Subsequent efforts to cut arsenals or keep weapons from ‘bad guys’ have inured the public from the real danger: the nukes themselves.

by Jim Walsh, Responsible Statecraft

Perhaps the fates (or the laws of probability) are having a bit of fun at our expense, or maybe this is their way of providing yet another warning, but the possibility of nuclear war is once again in the air, as it was 60 years ago this month during the Cuban Missile Crisis.

Trying to understand today’s problems through the lens of history and historical example is always fraught. Circumstances change with the times; today is not yesterday. Still, human beings are more or less the same. The biases, impulses, and hubris that influenced decision-making in 1962 are alive and well despite the species’ best efforts.

Rusty Soviet missile from 1962 Carribean crisis standing in la Cabana fortress, Havana, Cuba

So what can the Cuban Missile Crisis tell us about today’s nuclear dangers? First, it reveals lessons that were obvious then and that have stood the passage of time.

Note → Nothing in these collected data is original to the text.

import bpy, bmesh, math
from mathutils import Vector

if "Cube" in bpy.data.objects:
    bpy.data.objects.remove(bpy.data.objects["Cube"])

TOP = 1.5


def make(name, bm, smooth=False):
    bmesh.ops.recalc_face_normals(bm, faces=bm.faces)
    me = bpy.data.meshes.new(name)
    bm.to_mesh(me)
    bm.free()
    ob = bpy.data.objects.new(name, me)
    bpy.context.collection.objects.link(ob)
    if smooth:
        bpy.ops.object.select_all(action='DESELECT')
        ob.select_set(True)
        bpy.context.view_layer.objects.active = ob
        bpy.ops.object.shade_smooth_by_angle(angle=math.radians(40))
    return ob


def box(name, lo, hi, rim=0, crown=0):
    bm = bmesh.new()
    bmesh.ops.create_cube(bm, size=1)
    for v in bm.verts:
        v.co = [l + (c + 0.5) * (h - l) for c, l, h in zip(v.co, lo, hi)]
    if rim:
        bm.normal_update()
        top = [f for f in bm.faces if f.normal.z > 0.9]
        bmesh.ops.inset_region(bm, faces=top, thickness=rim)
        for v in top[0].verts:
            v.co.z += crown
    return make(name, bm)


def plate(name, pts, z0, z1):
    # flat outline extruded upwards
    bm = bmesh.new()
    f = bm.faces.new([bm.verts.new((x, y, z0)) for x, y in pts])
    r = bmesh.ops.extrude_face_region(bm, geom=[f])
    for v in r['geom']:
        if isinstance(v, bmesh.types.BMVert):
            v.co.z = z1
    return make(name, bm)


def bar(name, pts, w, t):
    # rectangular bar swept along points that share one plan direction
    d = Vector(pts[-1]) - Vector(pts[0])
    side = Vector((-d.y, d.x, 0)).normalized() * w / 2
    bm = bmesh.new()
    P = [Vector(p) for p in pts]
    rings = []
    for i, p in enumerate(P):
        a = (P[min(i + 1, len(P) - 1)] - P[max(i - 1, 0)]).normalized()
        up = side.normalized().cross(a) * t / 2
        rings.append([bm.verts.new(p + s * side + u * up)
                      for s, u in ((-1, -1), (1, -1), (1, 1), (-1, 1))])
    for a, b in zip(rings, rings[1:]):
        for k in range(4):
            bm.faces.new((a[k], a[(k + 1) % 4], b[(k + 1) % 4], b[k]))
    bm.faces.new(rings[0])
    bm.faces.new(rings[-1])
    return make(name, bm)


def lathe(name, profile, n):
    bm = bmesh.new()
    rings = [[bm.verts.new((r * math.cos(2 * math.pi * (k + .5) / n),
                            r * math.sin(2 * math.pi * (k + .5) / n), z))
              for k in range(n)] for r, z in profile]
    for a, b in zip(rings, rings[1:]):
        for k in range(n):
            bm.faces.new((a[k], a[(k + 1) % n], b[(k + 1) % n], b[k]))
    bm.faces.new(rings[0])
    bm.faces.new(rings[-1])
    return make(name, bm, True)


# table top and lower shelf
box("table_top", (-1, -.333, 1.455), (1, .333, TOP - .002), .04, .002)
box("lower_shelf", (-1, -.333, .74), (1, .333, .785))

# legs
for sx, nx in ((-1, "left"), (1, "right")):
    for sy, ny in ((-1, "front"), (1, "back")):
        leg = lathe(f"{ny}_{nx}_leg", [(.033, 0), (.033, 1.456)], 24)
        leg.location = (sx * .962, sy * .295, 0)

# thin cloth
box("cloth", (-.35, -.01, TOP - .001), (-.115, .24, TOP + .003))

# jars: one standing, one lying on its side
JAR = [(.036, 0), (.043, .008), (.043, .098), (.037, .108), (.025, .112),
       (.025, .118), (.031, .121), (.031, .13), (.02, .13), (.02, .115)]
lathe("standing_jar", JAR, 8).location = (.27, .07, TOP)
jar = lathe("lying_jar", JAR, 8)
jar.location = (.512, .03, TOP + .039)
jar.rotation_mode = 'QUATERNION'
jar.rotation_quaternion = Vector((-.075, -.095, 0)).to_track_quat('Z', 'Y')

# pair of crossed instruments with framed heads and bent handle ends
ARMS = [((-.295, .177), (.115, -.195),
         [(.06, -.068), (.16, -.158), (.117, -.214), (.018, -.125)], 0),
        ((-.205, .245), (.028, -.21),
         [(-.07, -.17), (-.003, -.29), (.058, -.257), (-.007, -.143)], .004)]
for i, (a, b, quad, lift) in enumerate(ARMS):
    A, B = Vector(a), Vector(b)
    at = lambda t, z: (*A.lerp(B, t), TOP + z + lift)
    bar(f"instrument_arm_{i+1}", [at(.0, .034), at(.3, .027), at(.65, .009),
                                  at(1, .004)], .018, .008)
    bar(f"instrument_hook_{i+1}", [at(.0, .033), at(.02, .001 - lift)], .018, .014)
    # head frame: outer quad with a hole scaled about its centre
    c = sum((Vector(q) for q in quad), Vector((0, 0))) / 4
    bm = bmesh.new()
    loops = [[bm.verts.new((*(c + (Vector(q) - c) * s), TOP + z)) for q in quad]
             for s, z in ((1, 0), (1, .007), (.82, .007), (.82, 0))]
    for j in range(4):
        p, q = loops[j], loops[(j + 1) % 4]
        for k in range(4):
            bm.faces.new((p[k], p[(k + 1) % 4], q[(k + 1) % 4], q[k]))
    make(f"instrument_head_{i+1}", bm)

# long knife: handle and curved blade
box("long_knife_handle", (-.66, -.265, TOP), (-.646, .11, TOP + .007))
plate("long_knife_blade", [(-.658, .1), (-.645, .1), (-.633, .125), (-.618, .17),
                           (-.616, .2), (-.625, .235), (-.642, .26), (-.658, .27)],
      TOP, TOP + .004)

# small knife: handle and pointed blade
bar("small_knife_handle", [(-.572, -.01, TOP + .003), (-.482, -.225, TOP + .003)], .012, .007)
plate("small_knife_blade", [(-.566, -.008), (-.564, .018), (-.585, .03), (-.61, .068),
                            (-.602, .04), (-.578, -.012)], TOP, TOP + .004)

But it can also tell us something today that could not have been understood in the moment or even years later.

When the Soviet Union decided to place nuclear weapons in Cuba, it did not anticipate that the United States would react so strongly (what specialists refer to as “freaking out”) or that the national security team would actually recommend a military strike and invasion of the country.

Read More